Start of Block
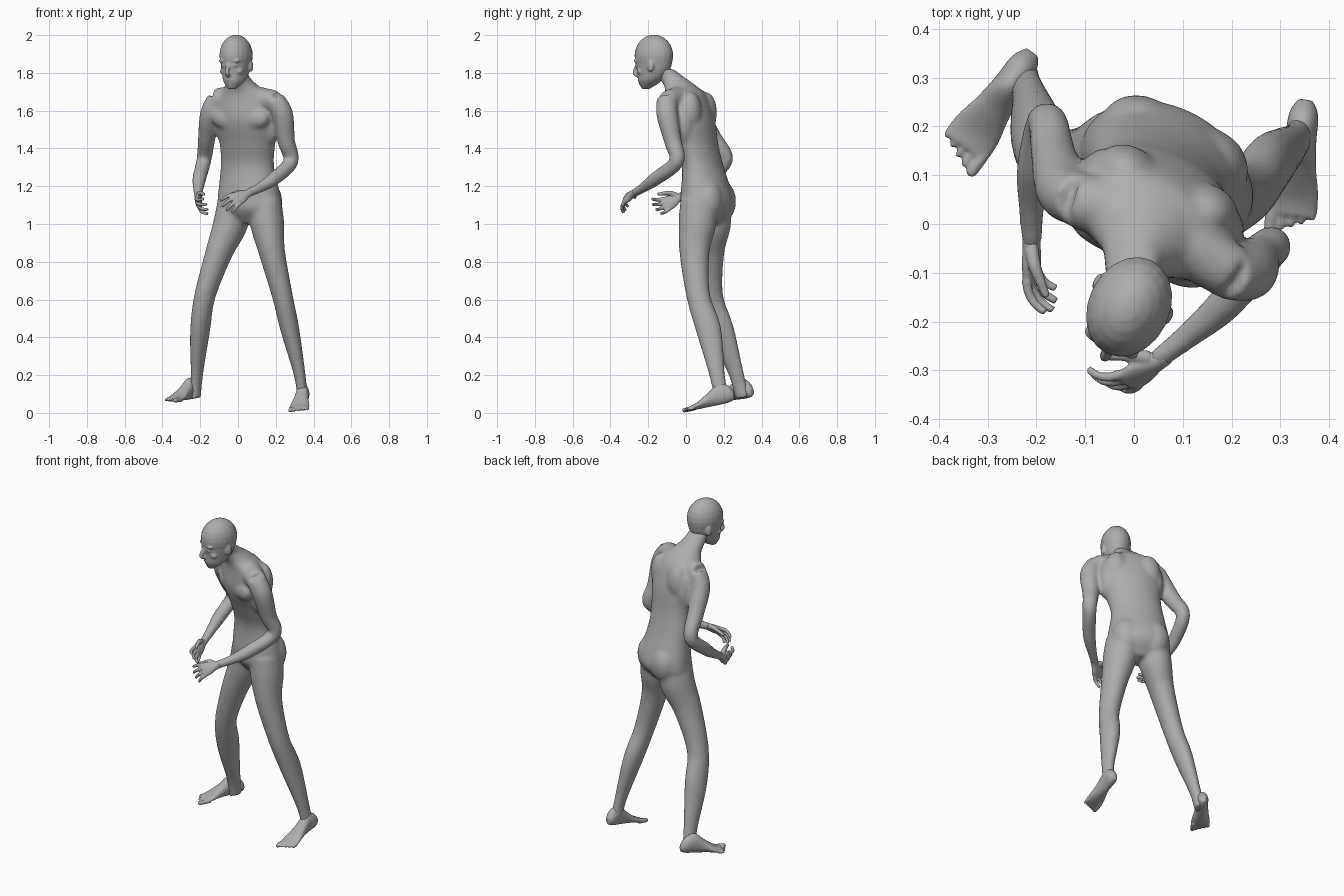
import bpy
import bmesh
import math
from mathutils import Matrix, Vector

if "Cube" in bpy.data.objects:
    bpy.data.objects.remove(bpy.data.objects["Cube"], do_unlink=True)

# One plain grey for the whole figure
grey = bpy.data.materials.new("plain grey")
grey.use_nodes = True
grey.diffuse_color = (.42, .42, .42, 1)
for node in grey.node_tree.nodes:
    if node.type == 'BSDF_PRINCIPLED':
        node.inputs["Base Color"].default_value = grey.diffuse_color

# Trunk and head are turned towards the figure's right
TURN = Matrix.Rotation(math.radians(-26), 4, 'Z')
LEFT = TURN.to_3x3() @ Vector((1, 0, 0))
UP = Vector((0, 0, 1))


def spline(rows, steps=6):
    """Catmull-Rom interpolation of section rows."""
    smooth_rows = []
    last = len(rows) - 1
    for index in range(last):
        corners = [rows[max(0, min(last, index + shift))] for shift in (-1, 0, 1, 2)]
        for step in range(steps):
            t = step / steps
            smooth_rows.append([
                b + .5 * t * (c - a + t * (2 * a - 5 * b + 4 * c - d + t * (3 * (b - c) + d - a)))
                for a, b, c, d in zip(*corners)])
    return smooth_rows + [list(rows[-1])]


def tube(bm, rows, side, axis=None, sides=20):
    """Loft oval sections; each row is x, y, z, half width, half depth."""
    rows = spline(rows)
    last = len(rows) - 1
    points = [Vector(row[:3]) for row in rows]
    rings = []
    for index, (point, row) in enumerate(zip(points, rows)):
        along = axis or points[min(index + 1, last)] - points[max(index - 1, 0)]
        along = along.normalized()
        across = (side - along * side.dot(along)).normalized()
        outward = along.cross(across)
        width, depth = max(row[3], .002), max(row[-1], .002)
        angles = [math.tau * k / sides for k in range(sides)]
        rings.append([bm.verts.new(point + across * width * math.cos(angle)
                                   + outward * depth * math.sin(angle)) for angle in angles])
    for lower, upper in zip(rings, rings[1:]):
        for k in range(sides):
            bm.faces.new((lower[k - 1], lower[k], upper[k], upper[k - 1]))
    bm.faces.new(rings[0][::-1])
    bm.faces.new(rings[-1])


def blob(bm, centre, radii):
    """Ellipsoid lined up with the turned trunk."""
    placement = Matrix.Translation(centre) @ TURN @ Matrix.Diagonal((*radii, 1))
    bmesh.ops.create_uvsphere(bm, u_segments=20, v_segments=12, radius=1, matrix=placement)


def finish(bm, name, voxel, passes):
    """Fuse the overlapping shells into one smooth skin."""
    mesh = bpy.data.meshes.new(name)
    bmesh.ops.recalc_face_normals(bm, faces=bm.faces)
    bm.to_mesh(mesh)
    bm.free()
    mesh.materials.append(grey)
    obj = bpy.data.objects.new(name, mesh)
    bpy.context.scene.collection.objects.link(obj)
    fuse = obj.modifiers.new("fuse", 'REMESH')
    fuse.mode = 'VOXEL'
    fuse.voxel_size = voxel
    fuse.use_smooth_shade = True
    soften = obj.modifiers.new("soften", 'SMOOTH')
    soften.factor = .5
    soften.iterations = passes


def turned(origin):
    """Placer for points given as left, back, height in the turned frame."""
    return lambda left, back, height: Vector(origin) + TURN @ Vector((left, back, height))


# Trunk and neck
body = bmesh.new()
tube(body, [(.06, .11, 1, .08, .06), (.06, .11, 1.07, .17, .12), (.06, .11, 1.14, .175, .13),
            (.05, .09, 1.3, .15, .1), (.05, .055, 1.42, .155, .105), (.045, .02, 1.55, .18, .12),
            (.035, 0, 1.68, .15, .1), (.02, -.03, 1.73, .09, .085),
            (0, -.08, 1.78, .058, .07), (0, -.12, 1.82, .05, .055)], LEFT, UP, 32)
chest, seat = turned((.045, .02, 0)), turned((.06, .11, 0))
for s in (-1, 1):
    blob(body, chest(.08 * s, -.07, 1.56), (.085, .045, .06))      # pectoral
    blob(body, chest(.09 * s, .05, 1.59), (.07, .057, .11))        # shoulder blade
    blob(body, chest(.14 * s, .015, 1.54), (.043, .065, .12))      # side of the chest
    blob(body, chest(.04 * s, .08, 1.42), (.035, .035, .16))       # back muscle
    blob(body, seat(.075 * s, .05, 1.12), (.088, .075, .11))       # buttock
    ends = chest(.02 * s, -.08, 1.68), chest(.15 * s, -.05, 1.69)
    tube(body, [(*end, .012) for end in ends], UP)                 # collar bone

# Shoulder girdle
tube(body, [(-.12, .05, 1.66, .057), (.035, 0, 1.67, .068), (.2, -.1, 1.65, .057)], UP)

# Arms, from shoulder to wrist, with shared thickness
left_arm = [(.19, -.1, 1.66), (.235, -.1, 1.58), (.255, -.07, 1.44), (.28, -.05, 1.33),
            (.19, -.16, 1.24), (.11, -.23, 1.19), (.045, -.28, 1.16)]
right_arm = [(-.11, .05, 1.66), (-.145, .07, 1.58), (-.165, .14, 1.46), (-.18, .21, 1.34),
             (-.205, .11, 1.24), (-.21, .03, 1.18), (-.21, -.04, 1.14)]
arm_radii = (.055, .057, .047, .04, .037, .027, .022)
for path, side in ((left_arm, Vector((1, -1, 0))), (right_arm, Vector((1, 0, 0)))):
    tube(body, [(*point, radius) for point, radius in zip(path, arm_radii)], side)

# Legs, from hip to ankle, with shared heights and thickness
left_leg = [(.145, .07), (.155, .06), (.18, .045), (.235, .065), (.275, .12),
            (.327, .165), (.34, .188)]
right_leg = [(-.02, .14), (-.04, .14), (-.1, .125), (-.175, .135), (-.2, .19),
             (-.218, .268), (-.227, .298)]
leg_levels = [(1.12, .085, .1), (1, .09, .1), (.85, .07, .08), (.62, .055, .063),
              (.44, .05, .067), (.2, .031, .042), (.08, .029, .04)]
for path, side in ((left_leg, Vector((1, 0, 0))), (right_leg, LEFT)):
    tube(body, [(*spot, *level) for spot, level in zip(path, leg_levels)], side)
    knee = Vector((*path[3], .63)) - UP.cross(LEFT) * .04
    blob(body, knee, (.032, .025, .045))
finish(body, "body", .009, 11)

# Head
head = bmesh.new()
face = turned((-.01, -.17, 0))
blob(head, face(0, 0, 1.892), (.084, .107, .11))
jaw = [(-.048, 1.715, .02, .02), (-.025, 1.755, .055, .062), (-.006, 1.8, .068, .085),
       (0, 1.85, .077, .1), (0, 1.9, .08, .1)]
tube(head, [(*face(0, back, height), *size) for back, height, *size in jaw], LEFT, UP, 32)
nose = [(-.09, 1.86, .008), (-.113, 1.803, .012), (-.09, 1.787, .013)]
tube(head, [(*face(0, back, height), radius) for back, height, radius in nose], LEFT)
blob(head, face(0, -.08, 1.765), (.024, .012, .01))                # lips
for s in (-1, 1):
    blob(head, face(.03 * s, -.082, 1.864), (.034, .016, .011))    # brow
    blob(head, face(.03 * s, -.08, 1.838), (.015, .015, .009))     # eye
    blob(head, face(.043 * s, -.055, 1.808), (.024, .023, .018))   # cheekbone
    blob(head, face(.08 * s, .018, 1.835), (.009, .02, .031))      # ear
finish(head, "head", .0055, 5)


def hand(name, wrist, reach, spread, palm_sign):
    """Hand reaching along reach, with spread pointing to the little finger."""
    bm = bmesh.new()
    wrist, reach, spread = Vector(wrist), Vector(reach).normalized(), Vector(spread)
    spread = (spread - reach * spread.dot(reach)).normalized()
    palm = reach.cross(spread) * palm_sign
    sections = [(-.02, .02, .02), (.01, .024, .018), (.045, .038, .017), (.085, .041, .013)]
    tube(bm, [(*(wrist + reach * along), *size) for along, *size in sections], spread)
    for finger, length in enumerate((.026, .03, .028, .022)):
        offset = (finger - 1.5) * .022
        point = wrist + reach * .075 + spread * offset
        rows = [(*point, .0105)]
        for joint in range(3):
            curl = .25 + .4 * joint
            heading = reach * math.cos(curl) + palm * math.sin(curl) + spread * offset * 6
            point = point + heading * length
            rows.append((*point, .01 - .001 * joint))
        tube(bm, rows, spread, sides=10)
    thumb = [(.01, -.018, .006, .015), (.04, -.042, .022, .013), (.095, -.054, .05, .008)]
    tube(bm, [(*(wrist + reach * along + spread * across + palm * lift), radius)
              for along, across, lift, radius in thumb], spread + reach, sides=10)
    finish(bm, name, .0045, 2)


hand("left_hand", (.05, -.28, 1.16), (-.75, -.5, -.35), (.2, -.5, -.8), -1)
hand("right_hand", (-.21, -.035, 1.14), (0, -.9, -.45), (.2, -.3, -.85), 1)


def foot(name, heel, heading, drop, inner):
    """Foot from the heel along heading; the sole falls by drop per unit."""
    bm = bmesh.new()
    heel, forward = Vector(heel), Vector((*heading, 0)).normalized()
    across = UP.cross(forward) * inner
    step = forward - UP * drop
    sections = [(0, .034, .015, .02), (.03, .05, .03, .045), (.085, .06, .033, .058),
                (.14, .04, .04, .038), (.2, .02, .053, .018), (.24, .014, .05, .011)]
    tube(bm, [(*(heel + step * along + UP * lift), *size) for along, lift, *size in sections],
         across, forward)
    for toe in range(5):
        radius = .009 if toe else .0125
        root = heel + across * (.04 - .021 * toe) + UP * .012
        tip = .282 - .009 * toe
        rows = [(.21, radius), (tip - .012, radius), (tip, radius / 2)]
        tube(bm, [(*(root + step * along), size) for along, size in rows], across, sides=10)
    finish(bm, name, .005, 3)


foot("left_foot", (.352, .255, .055), (-.034, -.265), .195, -1)
foot("right_foot", (-.208, .352, .075), (-.16, -.225), .075, 1)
End of Block
Give again, word for word, every line from the top of the entries above to the line holding "across = (side", both included. Leave the pictures out.

import bpy
import bmesh
import math
from mathutils import Matrix, Vector

if "Cube" in bpy.data.objects:
    bpy.data.objects.remove(bpy.data.objects["Cube"], do_unlink=True)

# One plain grey for the whole figure
grey = bpy.data.materials.new("plain grey")
grey.use_nodes = True
grey.diffuse_color = (.42, .42, .42, 1)
for node in grey.node_tree.nodes:
    if node.type == 'BSDF_PRINCIPLED':
        node.inputs["Base Color"].default_value = grey.diffuse_color

# Trunk and head are turned towards the figure's right
TURN = Matrix.Rotation(math.radians(-26), 4, 'Z')
LEFT = TURN.to_3x3() @ Vector((1, 0, 0))
UP = Vector((0, 0, 1))


def spline(rows, steps=6):
    """Catmull-Rom interpolation of section rows."""
    smooth_rows = []
    last = len(rows) - 1
    for index in range(last):
        corners = [rows[max(0, min(last, index + shift))] for shift in (-1, 0, 1, 2)]
        for step in range(steps):
            t = step / steps
            smooth_rows.append([
                b + .5 * t * (c - a + t * (2 * a - 5 * b + 4 * c - d + t * (3 * (b - c) + d - a)))
                for a, b, c, d in zip(*corners)])
    return smooth_rows + [list(rows[-1])]


def tube(bm, rows, side, axis=None, sides=20):
    """Loft oval sections; each row is x, y, z, half width, half depth."""
    rows = spline(rows)
    last = len(rows) - 1
    points = [Vector(row[:3]) for row in rows]
    rings = []
    for index, (point, row) in enumerate(zip(points, rows)):
        along = axis or points[min(index + 1, last)] - points[max(index - 1, 0)]
        along = along.normalized()
        across = (side - along * side.dot(along)).normalized()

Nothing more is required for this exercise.